ASSIGNMENT
From the data below, tally each line that has "side" in it, then give that tally without comment.

Saved entries:
————————
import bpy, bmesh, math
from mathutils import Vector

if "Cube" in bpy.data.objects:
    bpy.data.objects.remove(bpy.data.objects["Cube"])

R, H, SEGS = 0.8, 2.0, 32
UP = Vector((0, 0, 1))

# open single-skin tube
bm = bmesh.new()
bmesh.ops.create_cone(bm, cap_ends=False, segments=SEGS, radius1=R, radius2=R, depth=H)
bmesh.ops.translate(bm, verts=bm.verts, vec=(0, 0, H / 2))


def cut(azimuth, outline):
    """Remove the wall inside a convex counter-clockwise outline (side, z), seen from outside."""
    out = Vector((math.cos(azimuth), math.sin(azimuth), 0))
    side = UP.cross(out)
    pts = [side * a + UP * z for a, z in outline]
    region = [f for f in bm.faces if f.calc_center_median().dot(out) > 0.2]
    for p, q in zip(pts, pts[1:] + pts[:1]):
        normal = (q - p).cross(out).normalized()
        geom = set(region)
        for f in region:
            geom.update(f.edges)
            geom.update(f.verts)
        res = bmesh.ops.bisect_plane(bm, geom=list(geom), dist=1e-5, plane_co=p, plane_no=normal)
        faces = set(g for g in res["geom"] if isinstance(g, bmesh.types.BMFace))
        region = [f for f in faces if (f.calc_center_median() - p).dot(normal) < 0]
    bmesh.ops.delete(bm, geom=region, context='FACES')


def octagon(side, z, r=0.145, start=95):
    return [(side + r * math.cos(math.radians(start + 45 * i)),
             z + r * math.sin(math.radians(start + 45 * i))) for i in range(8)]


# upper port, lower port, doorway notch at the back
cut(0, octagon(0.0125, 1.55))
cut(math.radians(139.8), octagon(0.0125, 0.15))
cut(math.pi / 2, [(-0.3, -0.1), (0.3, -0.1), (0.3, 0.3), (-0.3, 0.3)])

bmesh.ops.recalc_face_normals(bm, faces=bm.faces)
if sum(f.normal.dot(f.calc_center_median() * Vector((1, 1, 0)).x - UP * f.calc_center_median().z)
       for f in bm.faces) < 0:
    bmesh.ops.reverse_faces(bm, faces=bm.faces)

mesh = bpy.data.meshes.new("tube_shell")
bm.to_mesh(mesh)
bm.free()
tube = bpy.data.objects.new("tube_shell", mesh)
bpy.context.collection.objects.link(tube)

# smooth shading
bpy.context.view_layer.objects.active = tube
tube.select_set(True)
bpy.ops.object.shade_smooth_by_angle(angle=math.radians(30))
————————
SOLVED PROBLEM
5